> [Work item]
Show all lines from the material that carry the word "profile".

> [The input]

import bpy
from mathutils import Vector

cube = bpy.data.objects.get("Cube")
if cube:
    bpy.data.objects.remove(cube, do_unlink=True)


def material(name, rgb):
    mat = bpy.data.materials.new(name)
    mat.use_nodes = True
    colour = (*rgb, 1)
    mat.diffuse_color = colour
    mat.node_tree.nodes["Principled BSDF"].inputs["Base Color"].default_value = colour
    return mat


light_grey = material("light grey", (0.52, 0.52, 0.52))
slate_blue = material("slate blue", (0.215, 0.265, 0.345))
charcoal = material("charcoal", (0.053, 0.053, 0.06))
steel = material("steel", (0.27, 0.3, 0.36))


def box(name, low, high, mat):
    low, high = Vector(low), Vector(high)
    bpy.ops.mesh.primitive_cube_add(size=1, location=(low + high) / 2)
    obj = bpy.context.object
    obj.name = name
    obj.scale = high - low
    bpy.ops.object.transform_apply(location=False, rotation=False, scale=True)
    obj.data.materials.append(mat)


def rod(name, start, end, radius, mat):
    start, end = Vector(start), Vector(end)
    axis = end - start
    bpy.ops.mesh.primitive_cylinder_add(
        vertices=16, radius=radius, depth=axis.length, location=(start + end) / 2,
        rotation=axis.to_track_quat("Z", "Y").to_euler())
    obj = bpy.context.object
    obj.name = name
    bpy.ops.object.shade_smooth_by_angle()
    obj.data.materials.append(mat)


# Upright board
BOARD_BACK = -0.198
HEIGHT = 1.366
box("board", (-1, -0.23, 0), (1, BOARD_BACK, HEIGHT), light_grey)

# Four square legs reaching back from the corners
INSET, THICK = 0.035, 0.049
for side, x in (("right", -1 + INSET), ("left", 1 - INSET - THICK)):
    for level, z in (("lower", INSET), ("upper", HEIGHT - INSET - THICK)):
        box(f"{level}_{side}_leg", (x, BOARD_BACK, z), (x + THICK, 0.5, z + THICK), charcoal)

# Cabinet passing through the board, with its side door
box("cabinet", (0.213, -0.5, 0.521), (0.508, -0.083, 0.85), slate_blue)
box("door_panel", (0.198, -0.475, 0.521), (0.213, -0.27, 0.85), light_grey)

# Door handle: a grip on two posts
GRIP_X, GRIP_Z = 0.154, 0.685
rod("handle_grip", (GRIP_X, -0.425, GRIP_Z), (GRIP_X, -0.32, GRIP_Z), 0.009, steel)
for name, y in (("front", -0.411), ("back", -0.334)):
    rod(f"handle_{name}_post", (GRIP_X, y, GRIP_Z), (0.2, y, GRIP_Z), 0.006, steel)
* * *
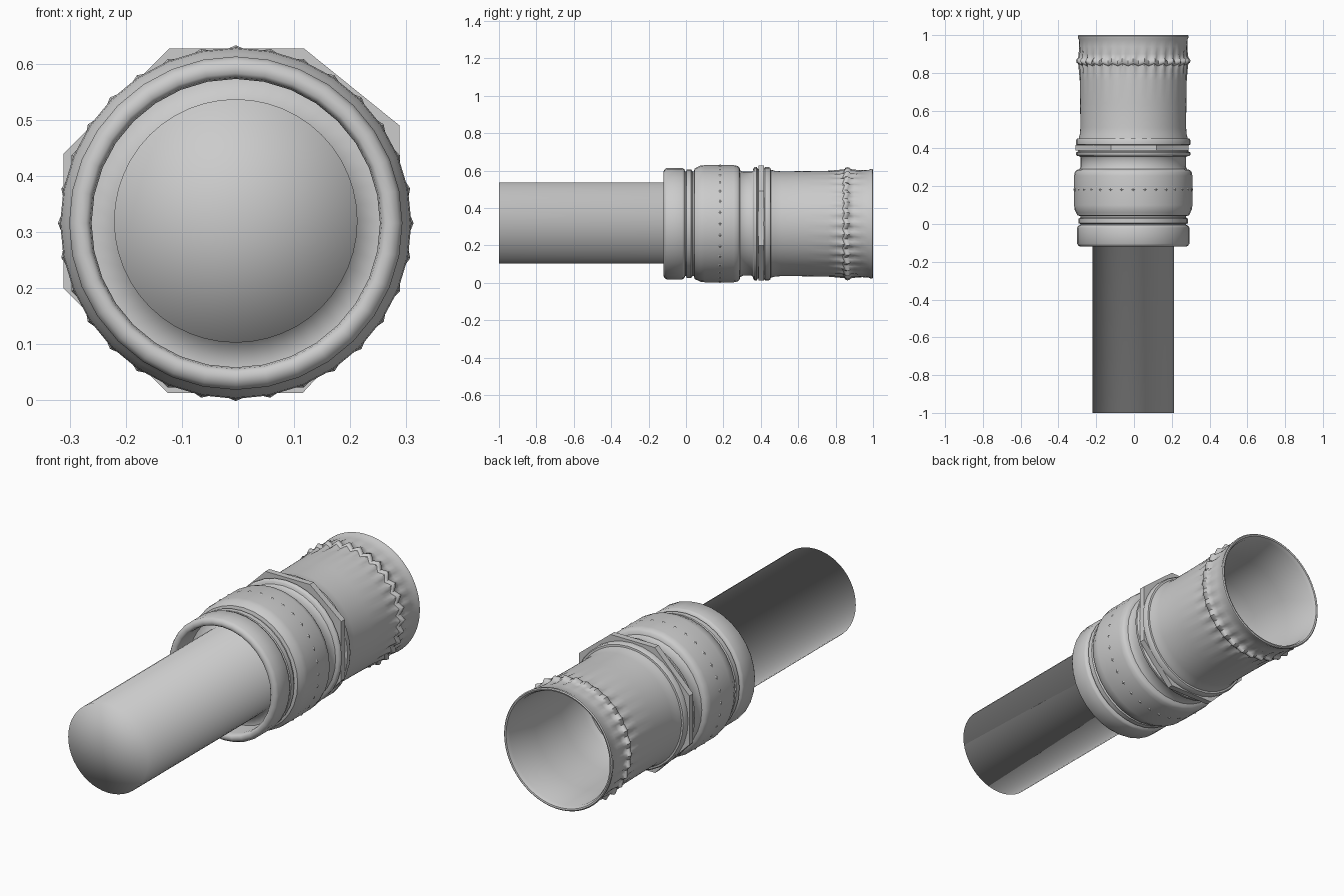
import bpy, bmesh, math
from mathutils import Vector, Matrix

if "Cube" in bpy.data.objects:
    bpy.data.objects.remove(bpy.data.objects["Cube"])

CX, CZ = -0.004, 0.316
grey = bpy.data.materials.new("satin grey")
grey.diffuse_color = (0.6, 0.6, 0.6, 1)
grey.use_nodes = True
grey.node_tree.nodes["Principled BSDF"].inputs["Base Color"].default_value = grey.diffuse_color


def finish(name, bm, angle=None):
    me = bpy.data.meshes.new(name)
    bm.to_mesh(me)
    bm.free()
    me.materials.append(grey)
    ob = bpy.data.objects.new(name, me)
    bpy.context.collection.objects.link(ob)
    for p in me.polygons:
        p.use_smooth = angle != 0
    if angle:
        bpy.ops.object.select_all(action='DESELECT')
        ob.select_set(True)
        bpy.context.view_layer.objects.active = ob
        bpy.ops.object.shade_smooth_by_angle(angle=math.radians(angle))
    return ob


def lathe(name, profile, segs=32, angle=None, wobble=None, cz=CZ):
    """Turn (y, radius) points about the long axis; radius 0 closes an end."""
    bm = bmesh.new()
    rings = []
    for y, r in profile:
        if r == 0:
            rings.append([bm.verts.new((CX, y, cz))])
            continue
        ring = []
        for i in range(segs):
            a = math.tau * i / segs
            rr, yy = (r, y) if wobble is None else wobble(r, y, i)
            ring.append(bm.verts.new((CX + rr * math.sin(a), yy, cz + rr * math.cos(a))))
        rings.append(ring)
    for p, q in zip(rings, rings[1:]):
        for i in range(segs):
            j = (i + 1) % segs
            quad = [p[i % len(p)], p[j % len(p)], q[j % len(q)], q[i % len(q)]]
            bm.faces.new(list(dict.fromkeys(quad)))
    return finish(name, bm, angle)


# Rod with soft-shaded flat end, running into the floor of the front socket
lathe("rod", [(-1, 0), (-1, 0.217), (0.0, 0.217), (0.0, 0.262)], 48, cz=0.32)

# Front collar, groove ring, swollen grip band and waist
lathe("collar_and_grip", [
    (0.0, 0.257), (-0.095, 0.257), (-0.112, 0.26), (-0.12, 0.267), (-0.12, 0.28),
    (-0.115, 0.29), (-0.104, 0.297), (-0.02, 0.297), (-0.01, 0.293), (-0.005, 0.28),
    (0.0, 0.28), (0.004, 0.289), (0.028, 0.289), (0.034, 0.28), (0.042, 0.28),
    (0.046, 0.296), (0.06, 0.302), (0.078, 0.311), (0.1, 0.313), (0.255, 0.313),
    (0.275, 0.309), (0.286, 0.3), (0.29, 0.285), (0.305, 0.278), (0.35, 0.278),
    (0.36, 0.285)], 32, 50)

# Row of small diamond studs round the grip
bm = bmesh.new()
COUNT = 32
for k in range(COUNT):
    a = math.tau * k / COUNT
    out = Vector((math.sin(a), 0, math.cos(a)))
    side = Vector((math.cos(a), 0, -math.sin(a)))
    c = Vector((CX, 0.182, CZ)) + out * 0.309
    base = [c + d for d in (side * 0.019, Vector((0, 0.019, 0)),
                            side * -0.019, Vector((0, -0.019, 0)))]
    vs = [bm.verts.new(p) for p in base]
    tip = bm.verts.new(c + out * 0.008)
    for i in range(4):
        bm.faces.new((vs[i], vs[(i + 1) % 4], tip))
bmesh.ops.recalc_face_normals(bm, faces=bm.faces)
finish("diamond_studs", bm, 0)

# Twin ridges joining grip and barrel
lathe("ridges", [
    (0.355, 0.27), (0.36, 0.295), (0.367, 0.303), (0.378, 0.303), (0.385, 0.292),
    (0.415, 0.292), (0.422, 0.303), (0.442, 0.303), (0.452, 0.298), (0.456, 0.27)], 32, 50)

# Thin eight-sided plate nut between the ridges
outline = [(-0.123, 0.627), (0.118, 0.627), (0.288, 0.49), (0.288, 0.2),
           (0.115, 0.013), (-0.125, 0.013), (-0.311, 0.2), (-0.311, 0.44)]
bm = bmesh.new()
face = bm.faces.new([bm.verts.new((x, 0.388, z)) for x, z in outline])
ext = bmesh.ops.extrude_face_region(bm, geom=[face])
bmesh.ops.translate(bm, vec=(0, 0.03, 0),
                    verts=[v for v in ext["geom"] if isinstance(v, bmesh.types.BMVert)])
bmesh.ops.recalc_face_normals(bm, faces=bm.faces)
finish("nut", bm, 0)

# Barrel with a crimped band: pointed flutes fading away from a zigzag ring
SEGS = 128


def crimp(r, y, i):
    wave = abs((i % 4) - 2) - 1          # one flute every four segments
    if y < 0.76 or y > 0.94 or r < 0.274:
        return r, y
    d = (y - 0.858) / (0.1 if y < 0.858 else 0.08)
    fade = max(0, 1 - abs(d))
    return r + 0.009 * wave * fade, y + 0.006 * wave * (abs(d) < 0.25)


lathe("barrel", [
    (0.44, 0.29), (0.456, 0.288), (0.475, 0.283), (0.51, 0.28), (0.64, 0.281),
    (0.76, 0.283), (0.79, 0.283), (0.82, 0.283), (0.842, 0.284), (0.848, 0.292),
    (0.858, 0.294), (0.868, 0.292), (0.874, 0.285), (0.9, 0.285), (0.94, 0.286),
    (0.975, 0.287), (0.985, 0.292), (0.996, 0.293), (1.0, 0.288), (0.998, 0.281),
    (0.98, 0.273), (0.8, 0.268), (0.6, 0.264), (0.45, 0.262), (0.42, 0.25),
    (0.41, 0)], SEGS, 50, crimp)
* * *
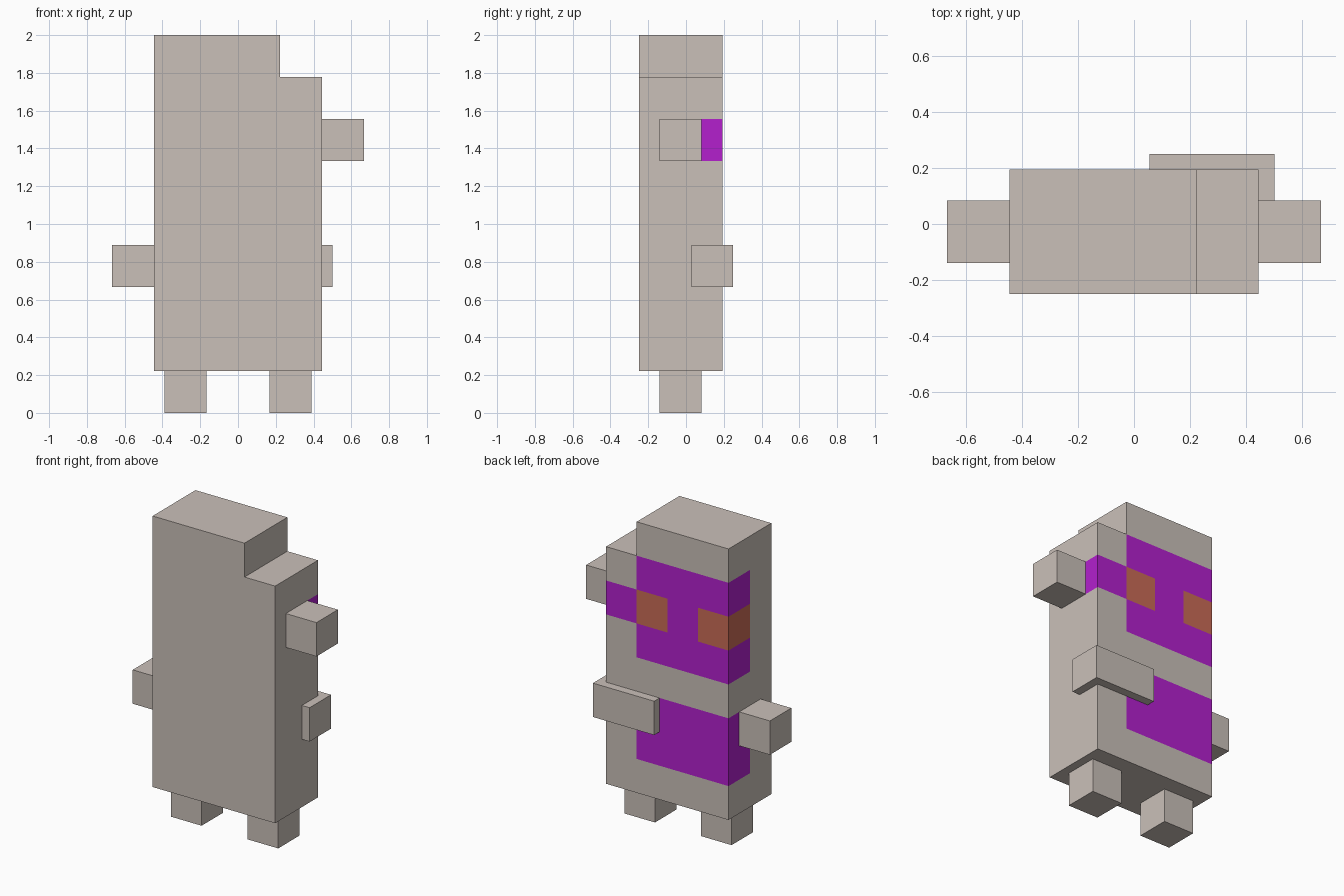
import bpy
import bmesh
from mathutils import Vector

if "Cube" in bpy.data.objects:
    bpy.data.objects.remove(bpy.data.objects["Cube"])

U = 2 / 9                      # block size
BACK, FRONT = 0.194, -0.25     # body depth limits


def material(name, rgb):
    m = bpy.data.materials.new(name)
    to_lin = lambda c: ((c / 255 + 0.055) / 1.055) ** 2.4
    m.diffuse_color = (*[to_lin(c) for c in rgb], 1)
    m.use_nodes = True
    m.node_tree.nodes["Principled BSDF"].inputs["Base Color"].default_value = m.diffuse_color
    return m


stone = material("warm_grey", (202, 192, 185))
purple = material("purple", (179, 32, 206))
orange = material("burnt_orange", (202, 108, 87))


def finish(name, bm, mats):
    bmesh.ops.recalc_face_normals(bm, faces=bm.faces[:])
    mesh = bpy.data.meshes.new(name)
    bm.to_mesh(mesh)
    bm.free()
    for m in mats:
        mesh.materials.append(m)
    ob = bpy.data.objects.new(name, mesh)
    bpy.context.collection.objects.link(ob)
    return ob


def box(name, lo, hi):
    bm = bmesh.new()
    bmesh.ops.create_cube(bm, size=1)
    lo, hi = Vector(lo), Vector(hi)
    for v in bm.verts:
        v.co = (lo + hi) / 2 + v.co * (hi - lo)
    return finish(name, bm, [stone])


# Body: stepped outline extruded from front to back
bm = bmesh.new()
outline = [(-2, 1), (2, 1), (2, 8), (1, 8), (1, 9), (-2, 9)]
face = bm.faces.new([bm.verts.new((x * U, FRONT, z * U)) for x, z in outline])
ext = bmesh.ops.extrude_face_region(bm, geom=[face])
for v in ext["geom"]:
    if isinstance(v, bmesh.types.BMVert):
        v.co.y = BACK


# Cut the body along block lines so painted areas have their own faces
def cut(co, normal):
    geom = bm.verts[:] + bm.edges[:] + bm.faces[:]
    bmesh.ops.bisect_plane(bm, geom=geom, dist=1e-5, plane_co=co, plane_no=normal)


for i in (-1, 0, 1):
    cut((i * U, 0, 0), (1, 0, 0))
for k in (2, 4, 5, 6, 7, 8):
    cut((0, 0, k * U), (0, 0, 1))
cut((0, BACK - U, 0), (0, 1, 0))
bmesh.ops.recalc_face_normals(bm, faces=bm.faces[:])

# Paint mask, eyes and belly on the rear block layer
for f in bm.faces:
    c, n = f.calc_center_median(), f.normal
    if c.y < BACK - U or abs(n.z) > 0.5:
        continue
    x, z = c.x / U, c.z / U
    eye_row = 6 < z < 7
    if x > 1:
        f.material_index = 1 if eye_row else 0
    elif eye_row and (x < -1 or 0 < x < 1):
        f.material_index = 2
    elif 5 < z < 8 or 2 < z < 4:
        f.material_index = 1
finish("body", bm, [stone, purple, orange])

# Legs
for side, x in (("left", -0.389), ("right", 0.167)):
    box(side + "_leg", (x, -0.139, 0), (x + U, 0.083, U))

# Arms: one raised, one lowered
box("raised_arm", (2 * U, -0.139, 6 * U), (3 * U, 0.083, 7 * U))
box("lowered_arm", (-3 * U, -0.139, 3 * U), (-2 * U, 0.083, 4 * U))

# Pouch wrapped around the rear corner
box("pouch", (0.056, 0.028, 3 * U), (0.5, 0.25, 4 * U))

> [Written answer]
def lathe(name, profile, segs=32, angle=None, wobble=None, cz=CZ):
    for y, r in profile:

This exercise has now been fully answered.